The real purpose of my trip was to introduce a new sawing machine that uses no batteries or electricity. One demonstration involves cutting hardwood dovetails with one pass of the saw in 5/8″ thick material. ( I have been working wood since 1968 and I have never seen anything like this–it is a very impressive demo.) And it is fast. And perfect, as in P-E-R-F-E-C-T. That is not me talking, others will agree. Except…

“That’s cheating!” the man screamed over the small crowd.

“How is this cheating?” I asked.

“That’s cheating!” he replied, and “It is not FAIR!”

Immediately recognizing him as a likely CHARTER MEMBER of the WT, I asked him to clarify his position. (My favorite weapon against the WT is a logic question–very similar to exposing a vampire to sunshine.)

“Those are NOT HAND CUT DOVETAILS!” Of course he was getting louder.

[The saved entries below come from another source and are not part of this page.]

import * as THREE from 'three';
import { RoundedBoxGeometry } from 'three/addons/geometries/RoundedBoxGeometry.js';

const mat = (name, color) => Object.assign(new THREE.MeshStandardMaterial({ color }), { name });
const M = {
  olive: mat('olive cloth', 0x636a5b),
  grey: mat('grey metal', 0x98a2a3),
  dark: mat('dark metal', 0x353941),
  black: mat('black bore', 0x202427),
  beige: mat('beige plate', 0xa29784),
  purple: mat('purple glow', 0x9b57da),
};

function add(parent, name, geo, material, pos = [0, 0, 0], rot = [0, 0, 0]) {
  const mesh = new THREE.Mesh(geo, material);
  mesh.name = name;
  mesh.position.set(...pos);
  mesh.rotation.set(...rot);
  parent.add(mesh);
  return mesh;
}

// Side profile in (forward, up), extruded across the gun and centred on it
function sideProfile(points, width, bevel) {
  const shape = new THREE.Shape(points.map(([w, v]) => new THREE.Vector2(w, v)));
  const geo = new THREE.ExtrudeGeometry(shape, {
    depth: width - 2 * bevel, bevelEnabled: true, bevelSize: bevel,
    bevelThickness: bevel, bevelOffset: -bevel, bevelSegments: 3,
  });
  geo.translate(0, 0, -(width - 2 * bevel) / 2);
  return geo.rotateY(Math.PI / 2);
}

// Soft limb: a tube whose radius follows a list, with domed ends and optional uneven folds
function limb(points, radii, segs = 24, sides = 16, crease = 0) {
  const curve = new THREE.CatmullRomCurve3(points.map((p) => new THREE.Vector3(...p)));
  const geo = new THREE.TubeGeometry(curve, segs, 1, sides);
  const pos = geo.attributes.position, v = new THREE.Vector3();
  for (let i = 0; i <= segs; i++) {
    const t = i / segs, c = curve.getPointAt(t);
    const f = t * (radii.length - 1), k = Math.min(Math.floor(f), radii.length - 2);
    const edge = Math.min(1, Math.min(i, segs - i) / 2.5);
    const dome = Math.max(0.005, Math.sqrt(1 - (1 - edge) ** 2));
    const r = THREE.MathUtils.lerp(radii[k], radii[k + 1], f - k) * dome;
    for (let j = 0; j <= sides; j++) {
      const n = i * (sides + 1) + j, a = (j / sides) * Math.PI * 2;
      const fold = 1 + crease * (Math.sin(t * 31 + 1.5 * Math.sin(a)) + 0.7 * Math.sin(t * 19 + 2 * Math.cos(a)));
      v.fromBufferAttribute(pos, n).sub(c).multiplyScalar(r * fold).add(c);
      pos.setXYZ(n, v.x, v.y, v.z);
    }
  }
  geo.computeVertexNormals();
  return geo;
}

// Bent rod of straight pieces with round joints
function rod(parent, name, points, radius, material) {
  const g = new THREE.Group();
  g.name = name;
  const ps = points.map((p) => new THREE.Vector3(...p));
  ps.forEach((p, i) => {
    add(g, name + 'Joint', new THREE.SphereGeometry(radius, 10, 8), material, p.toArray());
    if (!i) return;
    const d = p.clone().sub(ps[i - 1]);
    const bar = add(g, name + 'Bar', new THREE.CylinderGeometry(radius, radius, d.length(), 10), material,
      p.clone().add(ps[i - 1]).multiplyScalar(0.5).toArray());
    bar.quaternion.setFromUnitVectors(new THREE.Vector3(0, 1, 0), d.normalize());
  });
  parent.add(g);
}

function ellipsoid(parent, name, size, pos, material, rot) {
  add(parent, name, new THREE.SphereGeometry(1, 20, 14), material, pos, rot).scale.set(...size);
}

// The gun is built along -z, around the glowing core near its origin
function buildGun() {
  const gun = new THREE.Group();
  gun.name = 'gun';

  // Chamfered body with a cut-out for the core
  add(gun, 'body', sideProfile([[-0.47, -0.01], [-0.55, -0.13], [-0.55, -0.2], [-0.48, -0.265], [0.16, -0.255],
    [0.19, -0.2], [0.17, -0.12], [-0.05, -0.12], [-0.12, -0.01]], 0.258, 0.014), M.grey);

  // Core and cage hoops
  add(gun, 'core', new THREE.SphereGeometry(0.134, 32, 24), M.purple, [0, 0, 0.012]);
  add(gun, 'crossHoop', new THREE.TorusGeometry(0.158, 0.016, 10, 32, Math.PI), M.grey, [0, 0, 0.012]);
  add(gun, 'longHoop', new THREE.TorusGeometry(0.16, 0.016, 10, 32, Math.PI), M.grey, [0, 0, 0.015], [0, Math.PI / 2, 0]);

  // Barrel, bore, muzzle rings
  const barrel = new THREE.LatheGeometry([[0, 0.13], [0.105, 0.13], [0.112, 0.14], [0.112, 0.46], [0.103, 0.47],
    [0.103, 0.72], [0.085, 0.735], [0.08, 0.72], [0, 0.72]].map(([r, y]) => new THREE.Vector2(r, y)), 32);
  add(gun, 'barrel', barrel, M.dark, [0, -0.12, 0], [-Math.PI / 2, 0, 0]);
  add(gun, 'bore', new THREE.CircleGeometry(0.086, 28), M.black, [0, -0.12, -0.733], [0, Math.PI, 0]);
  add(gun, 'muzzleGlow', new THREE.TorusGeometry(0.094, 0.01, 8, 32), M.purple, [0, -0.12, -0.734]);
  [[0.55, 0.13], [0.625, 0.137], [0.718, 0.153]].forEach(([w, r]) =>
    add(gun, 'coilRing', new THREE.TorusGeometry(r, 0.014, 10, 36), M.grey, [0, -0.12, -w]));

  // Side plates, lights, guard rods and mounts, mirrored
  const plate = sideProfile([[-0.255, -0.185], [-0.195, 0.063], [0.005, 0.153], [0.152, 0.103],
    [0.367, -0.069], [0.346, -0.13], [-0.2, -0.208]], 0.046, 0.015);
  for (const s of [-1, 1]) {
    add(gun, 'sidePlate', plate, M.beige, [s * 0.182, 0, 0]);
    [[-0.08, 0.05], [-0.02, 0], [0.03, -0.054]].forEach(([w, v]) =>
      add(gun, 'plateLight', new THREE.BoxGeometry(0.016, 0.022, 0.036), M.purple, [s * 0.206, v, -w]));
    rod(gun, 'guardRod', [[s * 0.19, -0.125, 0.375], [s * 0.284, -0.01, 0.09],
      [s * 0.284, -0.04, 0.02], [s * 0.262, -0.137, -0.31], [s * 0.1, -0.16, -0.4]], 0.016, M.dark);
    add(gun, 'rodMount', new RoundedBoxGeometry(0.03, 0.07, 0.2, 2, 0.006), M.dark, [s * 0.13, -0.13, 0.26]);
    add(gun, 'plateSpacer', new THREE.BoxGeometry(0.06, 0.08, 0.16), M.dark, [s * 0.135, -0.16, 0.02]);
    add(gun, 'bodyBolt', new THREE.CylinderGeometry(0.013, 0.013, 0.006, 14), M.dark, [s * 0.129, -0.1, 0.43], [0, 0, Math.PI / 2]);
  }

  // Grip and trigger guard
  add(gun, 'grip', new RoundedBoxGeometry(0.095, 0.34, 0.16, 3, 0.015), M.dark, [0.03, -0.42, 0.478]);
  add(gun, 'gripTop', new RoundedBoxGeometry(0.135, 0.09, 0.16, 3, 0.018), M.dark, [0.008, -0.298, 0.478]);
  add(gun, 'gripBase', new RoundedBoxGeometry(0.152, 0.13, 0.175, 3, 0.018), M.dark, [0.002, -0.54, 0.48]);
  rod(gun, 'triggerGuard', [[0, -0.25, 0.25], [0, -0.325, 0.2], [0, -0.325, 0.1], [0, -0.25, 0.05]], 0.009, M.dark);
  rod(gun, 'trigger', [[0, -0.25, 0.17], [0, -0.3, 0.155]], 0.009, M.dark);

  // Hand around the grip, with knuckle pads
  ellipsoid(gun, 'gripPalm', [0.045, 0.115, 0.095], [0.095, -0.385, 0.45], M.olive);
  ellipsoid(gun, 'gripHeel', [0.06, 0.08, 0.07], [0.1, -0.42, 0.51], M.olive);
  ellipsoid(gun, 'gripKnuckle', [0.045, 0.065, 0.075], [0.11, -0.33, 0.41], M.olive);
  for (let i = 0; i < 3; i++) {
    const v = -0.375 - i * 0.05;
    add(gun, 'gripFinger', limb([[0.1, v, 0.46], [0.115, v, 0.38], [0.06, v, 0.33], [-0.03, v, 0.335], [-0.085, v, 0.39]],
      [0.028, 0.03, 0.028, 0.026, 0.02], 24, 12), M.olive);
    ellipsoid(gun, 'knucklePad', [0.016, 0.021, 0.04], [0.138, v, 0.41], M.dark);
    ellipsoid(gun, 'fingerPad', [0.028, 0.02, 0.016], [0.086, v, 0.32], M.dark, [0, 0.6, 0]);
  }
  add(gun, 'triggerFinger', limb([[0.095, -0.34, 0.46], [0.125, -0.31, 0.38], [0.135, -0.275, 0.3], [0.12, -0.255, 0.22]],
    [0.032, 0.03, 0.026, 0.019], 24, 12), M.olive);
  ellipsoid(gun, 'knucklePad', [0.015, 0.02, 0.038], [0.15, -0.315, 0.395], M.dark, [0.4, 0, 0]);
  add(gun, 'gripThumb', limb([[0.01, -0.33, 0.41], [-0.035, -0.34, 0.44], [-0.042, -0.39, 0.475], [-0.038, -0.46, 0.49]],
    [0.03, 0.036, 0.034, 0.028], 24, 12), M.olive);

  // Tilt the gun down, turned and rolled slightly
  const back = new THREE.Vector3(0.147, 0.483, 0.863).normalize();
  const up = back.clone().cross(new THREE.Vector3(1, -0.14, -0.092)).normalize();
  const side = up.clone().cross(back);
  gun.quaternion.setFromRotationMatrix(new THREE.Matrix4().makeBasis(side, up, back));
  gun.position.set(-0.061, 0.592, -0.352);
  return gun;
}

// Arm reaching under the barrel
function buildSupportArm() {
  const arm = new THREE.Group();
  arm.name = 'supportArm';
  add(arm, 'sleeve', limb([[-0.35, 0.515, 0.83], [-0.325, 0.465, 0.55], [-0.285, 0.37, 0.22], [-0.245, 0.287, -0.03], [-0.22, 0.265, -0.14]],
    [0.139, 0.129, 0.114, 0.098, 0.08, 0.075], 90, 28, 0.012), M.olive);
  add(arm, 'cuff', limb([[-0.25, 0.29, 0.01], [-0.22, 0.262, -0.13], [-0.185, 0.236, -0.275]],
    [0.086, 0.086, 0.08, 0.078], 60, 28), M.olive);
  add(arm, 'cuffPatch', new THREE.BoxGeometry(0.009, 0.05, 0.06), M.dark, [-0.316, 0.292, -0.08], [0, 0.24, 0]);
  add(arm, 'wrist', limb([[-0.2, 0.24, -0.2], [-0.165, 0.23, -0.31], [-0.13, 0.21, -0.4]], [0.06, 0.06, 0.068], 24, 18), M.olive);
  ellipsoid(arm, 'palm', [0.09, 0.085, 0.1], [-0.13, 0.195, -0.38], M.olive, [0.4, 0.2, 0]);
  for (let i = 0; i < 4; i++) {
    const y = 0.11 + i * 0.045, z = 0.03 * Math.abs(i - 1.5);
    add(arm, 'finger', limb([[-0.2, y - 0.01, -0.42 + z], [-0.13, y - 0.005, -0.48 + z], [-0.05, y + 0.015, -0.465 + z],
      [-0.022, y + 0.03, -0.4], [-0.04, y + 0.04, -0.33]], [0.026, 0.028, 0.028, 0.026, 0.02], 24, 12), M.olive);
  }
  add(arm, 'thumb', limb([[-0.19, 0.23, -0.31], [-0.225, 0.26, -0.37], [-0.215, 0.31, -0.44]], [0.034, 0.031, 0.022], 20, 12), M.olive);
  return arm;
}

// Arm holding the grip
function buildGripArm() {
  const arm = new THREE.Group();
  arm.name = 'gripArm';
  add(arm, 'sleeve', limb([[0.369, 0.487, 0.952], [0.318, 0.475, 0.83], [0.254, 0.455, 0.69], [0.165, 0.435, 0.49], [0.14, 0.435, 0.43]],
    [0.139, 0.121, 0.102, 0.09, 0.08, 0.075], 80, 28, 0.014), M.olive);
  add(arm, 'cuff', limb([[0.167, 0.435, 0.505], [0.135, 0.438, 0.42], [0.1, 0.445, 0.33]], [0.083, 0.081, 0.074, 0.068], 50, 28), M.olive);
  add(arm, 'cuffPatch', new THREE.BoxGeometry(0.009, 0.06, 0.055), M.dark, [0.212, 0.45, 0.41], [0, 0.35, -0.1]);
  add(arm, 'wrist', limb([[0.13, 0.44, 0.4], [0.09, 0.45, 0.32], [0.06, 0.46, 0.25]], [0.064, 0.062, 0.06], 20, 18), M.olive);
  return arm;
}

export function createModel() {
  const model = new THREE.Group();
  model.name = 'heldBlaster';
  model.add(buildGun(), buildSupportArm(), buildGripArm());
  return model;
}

Pretending to be concerned that I violated an unknown sacred rule, I grabbed our Kataba handsaw from the workbench to my right, offered it to him and asked him to share how he cuts dovetails.

“I can’t cut dovetails with that saw–it has no back on it,” he confidently stated.

“Back? You need a BACKSAW to cut dovetails?

“Yes, I use a backsaw.”

“That is cheating!” I loudly proclaimed.

Apparently single pass dovetails that are perfect is \

There were smiles around the room as he stomped off, and yes I was a jerk, but it is O.K. to be a jerk when one encounters the WT!

The WT have a set of unwritten RULES that only they understand. Never to be concerned with anything but THEIR technique, their always-unsolicited-opinions are NEVER to be questioned. I dare you to mention proportion, harmony, texture, grace or anything that has to do with the appearance of SOMETHING.

And there is something about perfect work (insert full moon analogy here) that really sets them off.

But I exaggerate.